A Rusted Future
This week I had the pleasure of reading two post-apocalyptic short stories. The first of these was There will come soft rains by Ray Bradbury. From the get go, this story drew me in with a full immersion into the destroyed post-apocalyptic world that it took place in. Bradbury’s choice of diction made the world come alive with vivid details and descriptions. Rather than coming from a character’s point of view (there isn’t anyone around for that) or describing plainly what had happen to the world, he leaves the reader to piece it together through little vignettes and the processes of a day. The reader is inserted straight into the “action” of an eerily lonesome domestic routine. What I really enjoyed about Bradbury’s short story was how he so perfectly captured the sense of emptiness that the world had with the absence of humans. It was almost sad to see the house continue to function as if people were there, almost as if it missed having a purpose and company. This was emphasized by the use of human words and qualities when describing the last standing home as it went about its work and ultimately was destroyed. The house “died” and fell away with human voices that were recorded, like it had its own parting words. This was a haunting short story but I also couldn’t stop thinking about the house just like it in the children’s show, Roly Poly Oly. I’m not sure if that makes it more light-hearted or even more tragic to imagine, but the idea of a home that is automated and cares for human’s every needs is an interesting one that may come to fruition in the future.
The second story I read was The Defenders by Philip K. Dick. I was excited to read something by Philip K. Dick because he wrote the book that Blade Runner was based on and I decided not to choose that book for our semester long reading. This then was my first taste of Dick’s writing. I enjoyed this story for the sense of anticipation and suspense that it built up. At first, I thought that I was going to be able to call all the twists and turns coming. The narrative seemed linear and I had already guessed that the leadys were acting independently above ground. However, I thought that they were living selfishly and enjoying a humanless world. Dick’s writing was surprisingly optimistic and hopeful. This short story was another case of jumping right into the action. There was no lengthy exposition or history lesson on how the world ended and how they got to where they were. Instead, you learned information as you needed it and as you went along. This story was also striking to me because it had elements that connected with today’s issues. Maybe humans WILL end up underground while a nuclear war is being fought above ground with the Russians. It’s possible. Unfortunately, I don’t think we’ll have wise and selfless robot minions to take care of the world and prepare us for a utopic future if that does happen. I always love robots being shown in a positive light, though, so I was happy to see a positive ending with helpful robot buddies.
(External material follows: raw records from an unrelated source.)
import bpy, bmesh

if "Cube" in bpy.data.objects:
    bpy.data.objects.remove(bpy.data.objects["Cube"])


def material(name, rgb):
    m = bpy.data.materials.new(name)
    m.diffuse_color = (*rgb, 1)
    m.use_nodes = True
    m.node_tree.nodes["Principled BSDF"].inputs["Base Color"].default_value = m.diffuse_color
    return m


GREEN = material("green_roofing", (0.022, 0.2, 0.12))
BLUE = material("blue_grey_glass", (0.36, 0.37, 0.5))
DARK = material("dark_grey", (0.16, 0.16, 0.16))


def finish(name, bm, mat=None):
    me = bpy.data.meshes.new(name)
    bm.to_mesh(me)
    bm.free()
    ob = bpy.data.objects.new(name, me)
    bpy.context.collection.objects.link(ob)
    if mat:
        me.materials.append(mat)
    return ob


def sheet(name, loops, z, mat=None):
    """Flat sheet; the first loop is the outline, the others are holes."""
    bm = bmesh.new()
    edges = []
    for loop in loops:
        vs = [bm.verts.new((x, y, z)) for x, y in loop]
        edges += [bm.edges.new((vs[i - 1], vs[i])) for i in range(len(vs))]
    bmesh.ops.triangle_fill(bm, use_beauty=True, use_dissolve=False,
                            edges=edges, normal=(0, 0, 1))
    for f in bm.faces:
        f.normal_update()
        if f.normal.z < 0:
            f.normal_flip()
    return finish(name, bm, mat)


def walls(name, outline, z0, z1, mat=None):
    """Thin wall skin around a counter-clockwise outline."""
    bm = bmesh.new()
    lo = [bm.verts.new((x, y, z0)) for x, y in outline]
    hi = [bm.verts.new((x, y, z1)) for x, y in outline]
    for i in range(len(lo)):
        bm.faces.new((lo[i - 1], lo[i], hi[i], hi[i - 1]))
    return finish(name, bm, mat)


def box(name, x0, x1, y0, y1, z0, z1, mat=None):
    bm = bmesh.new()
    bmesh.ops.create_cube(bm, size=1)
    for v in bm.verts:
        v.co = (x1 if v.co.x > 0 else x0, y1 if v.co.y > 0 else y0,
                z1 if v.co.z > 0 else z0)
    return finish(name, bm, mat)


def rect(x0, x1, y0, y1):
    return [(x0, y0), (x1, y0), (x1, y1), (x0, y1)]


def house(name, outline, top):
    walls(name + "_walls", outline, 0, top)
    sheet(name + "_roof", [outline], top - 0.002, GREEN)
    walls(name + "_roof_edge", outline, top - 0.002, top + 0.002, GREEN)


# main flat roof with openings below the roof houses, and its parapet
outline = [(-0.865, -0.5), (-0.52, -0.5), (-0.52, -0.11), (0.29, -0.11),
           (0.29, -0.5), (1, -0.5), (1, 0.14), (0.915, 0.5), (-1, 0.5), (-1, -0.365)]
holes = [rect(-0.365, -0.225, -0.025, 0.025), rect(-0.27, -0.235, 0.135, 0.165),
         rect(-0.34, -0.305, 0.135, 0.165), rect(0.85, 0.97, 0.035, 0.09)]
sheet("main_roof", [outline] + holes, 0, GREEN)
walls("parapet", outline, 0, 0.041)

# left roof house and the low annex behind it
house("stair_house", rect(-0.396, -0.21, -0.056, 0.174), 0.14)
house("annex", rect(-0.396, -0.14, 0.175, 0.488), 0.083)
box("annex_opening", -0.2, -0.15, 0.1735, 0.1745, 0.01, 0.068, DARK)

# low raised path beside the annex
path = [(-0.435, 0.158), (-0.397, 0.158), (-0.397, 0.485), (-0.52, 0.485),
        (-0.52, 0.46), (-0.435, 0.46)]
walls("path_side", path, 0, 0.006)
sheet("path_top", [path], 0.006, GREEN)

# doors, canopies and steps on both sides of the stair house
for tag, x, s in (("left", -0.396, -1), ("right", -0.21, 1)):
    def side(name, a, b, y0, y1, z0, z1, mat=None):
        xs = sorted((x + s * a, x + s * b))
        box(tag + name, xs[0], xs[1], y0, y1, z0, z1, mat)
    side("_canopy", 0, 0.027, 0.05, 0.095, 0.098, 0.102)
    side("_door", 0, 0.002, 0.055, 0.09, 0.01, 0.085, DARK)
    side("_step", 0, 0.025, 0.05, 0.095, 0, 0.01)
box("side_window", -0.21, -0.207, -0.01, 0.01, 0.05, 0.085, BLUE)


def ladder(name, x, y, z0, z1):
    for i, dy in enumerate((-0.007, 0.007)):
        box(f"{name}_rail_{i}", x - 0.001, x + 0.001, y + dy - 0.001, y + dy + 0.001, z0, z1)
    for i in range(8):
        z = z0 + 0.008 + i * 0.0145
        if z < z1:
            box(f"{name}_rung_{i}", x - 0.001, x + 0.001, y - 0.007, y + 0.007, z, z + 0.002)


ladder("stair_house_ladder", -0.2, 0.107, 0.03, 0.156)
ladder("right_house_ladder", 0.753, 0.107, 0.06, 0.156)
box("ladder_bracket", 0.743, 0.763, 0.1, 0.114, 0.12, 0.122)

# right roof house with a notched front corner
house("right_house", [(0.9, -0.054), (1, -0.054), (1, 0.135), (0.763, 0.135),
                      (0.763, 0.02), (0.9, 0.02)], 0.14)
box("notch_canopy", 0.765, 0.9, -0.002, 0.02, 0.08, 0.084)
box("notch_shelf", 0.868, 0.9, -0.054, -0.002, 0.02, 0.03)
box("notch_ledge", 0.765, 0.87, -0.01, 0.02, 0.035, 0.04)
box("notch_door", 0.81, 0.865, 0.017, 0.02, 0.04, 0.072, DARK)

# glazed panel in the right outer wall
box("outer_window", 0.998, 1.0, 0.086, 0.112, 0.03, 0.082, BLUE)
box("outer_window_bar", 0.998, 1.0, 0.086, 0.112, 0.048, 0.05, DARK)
These two stories showed very opposing sides to how technology could impact our post-apocalyptic lives. On one hand, technology could die alongside us and wither away in an empty world with no purpose. On the other, technology could be a saving grace and protect us. It’ll be curious to say just which way the real world trends.